⟨

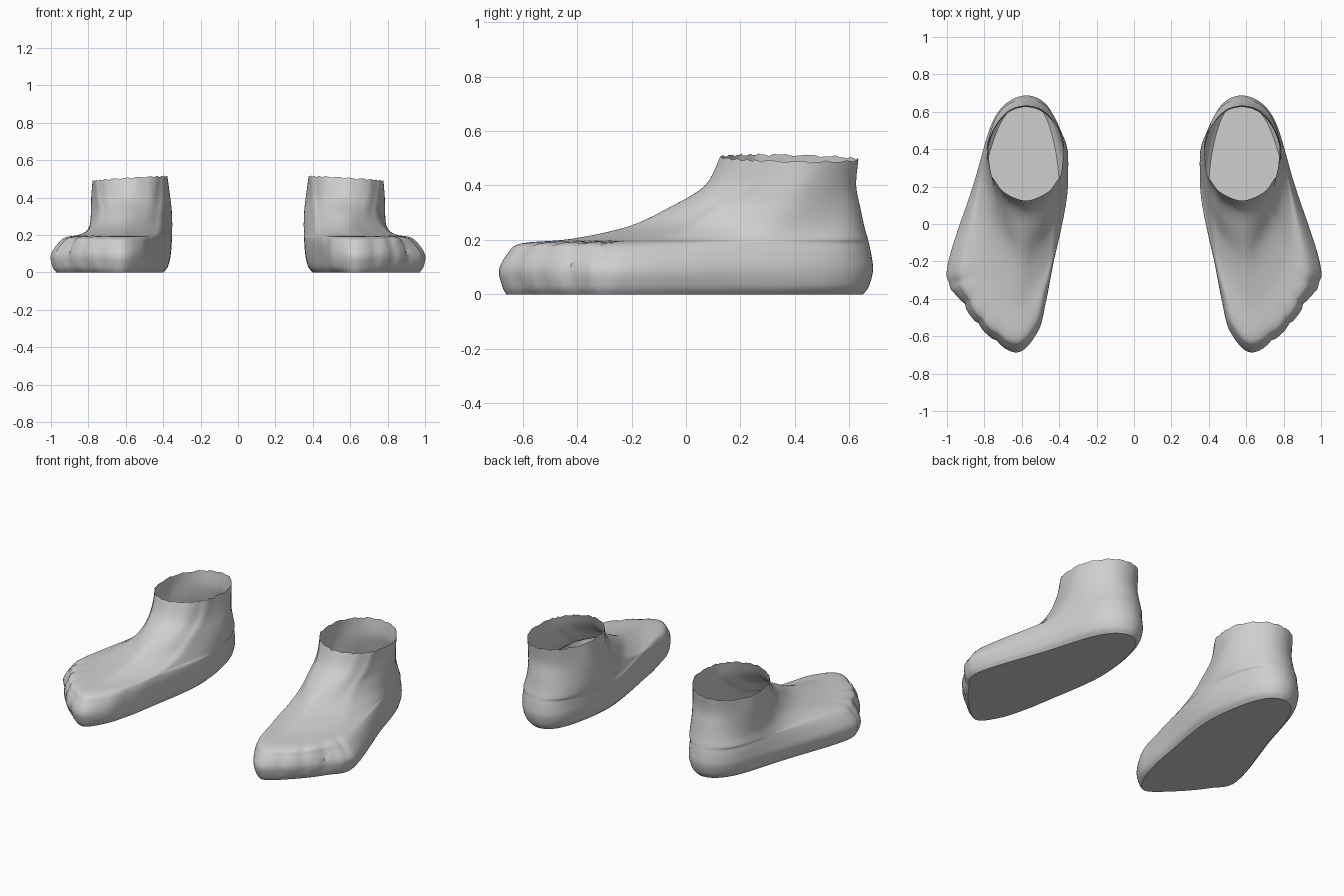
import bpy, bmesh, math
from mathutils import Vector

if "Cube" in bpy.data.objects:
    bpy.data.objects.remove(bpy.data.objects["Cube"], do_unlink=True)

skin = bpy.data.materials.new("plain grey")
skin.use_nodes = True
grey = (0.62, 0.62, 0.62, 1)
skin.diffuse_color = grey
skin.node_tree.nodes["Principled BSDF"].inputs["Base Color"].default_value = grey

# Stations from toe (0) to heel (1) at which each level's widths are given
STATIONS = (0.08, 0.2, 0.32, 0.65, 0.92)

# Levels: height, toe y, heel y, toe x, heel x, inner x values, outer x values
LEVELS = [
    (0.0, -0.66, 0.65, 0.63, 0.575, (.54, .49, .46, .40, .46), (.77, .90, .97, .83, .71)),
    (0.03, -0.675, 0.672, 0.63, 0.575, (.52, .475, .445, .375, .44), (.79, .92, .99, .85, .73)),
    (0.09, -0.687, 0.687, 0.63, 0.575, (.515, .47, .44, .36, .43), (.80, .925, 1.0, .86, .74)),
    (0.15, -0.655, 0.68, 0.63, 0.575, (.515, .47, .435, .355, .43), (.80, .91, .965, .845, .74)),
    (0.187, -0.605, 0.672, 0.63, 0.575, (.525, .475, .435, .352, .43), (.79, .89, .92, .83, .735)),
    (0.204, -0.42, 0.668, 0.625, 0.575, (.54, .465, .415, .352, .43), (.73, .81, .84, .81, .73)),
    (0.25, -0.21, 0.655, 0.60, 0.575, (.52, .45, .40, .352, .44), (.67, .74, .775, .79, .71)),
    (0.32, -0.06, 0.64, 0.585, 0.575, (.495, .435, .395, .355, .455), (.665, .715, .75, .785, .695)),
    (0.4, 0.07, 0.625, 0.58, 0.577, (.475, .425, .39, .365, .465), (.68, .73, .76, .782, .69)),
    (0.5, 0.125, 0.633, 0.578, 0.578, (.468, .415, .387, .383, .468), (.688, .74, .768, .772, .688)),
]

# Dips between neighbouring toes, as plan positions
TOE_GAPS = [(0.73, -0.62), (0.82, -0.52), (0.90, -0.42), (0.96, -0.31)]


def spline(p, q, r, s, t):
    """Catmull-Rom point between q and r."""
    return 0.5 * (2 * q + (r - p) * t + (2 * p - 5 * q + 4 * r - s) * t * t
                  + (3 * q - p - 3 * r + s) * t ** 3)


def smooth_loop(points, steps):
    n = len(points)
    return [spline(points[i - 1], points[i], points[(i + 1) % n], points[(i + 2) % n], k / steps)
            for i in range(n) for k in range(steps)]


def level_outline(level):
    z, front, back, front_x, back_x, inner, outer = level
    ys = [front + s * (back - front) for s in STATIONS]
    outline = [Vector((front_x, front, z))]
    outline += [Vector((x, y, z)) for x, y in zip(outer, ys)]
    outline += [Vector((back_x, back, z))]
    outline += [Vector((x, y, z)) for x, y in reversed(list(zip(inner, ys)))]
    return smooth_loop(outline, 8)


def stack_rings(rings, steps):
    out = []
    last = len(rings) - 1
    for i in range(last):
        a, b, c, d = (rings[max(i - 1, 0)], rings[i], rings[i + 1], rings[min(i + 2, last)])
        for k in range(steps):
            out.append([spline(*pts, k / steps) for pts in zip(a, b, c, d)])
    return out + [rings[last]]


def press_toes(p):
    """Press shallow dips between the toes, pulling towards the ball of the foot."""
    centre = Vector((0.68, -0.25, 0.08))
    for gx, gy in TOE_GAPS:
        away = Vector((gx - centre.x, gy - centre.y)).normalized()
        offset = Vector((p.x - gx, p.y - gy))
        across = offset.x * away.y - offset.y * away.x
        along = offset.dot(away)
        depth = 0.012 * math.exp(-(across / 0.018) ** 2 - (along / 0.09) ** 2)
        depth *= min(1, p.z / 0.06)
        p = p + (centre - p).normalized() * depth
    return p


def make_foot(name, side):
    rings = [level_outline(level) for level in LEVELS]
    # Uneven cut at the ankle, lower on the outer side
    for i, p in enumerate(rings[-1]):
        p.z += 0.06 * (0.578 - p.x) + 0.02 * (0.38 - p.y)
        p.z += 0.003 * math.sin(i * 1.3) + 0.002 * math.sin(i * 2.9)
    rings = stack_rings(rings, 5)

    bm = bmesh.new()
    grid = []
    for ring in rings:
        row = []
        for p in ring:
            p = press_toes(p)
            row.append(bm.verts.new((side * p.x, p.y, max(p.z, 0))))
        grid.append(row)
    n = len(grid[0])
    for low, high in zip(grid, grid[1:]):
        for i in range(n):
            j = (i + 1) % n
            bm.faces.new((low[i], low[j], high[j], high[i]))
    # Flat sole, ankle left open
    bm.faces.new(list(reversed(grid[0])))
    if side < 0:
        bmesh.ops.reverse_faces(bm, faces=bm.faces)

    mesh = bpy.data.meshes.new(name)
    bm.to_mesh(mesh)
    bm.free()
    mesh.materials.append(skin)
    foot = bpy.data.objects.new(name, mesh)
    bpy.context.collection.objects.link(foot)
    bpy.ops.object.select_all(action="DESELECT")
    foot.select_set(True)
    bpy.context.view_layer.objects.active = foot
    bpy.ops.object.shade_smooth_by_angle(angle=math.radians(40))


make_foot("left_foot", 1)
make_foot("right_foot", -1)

⟩

▶ [YOUR OBJECTIVE] All that is wanted is an exact copy of the lines above from the one with "return [spline(points[i - 1], points[i], points[(i" through the one with "return out + [rings[last]]", with both ends included.

▶ [ANSWER BOX]
    return [spline(points[i - 1], points[i], points[(i + 1) % n], points[(i + 2) % n], k / steps)
            for i in range(n) for k in range(steps)]


def level_outline(level):
    z, front, back, front_x, back_x, inner, outer = level
    ys = [front + s * (back - front) for s in STATIONS]
    outline = [Vector((front_x, front, z))]
    outline += [Vector((x, y, z)) for x, y in zip(outer, ys)]
    outline += [Vector((back_x, back, z))]
    outline += [Vector((x, y, z)) for x, y in reversed(list(zip(inner, ys)))]
    return smooth_loop(outline, 8)


def stack_rings(rings, steps):
    out = []
    last = len(rings) - 1
    for i in range(last):
        a, b, c, d = (rings[max(i - 1, 0)], rings[i], rings[i + 1], rings[min(i + 2, last)])
        for k in range(steps):
            out.append([spline(*pts, k / steps) for pts in zip(a, b, c, d)])
    return out + [rings[last]]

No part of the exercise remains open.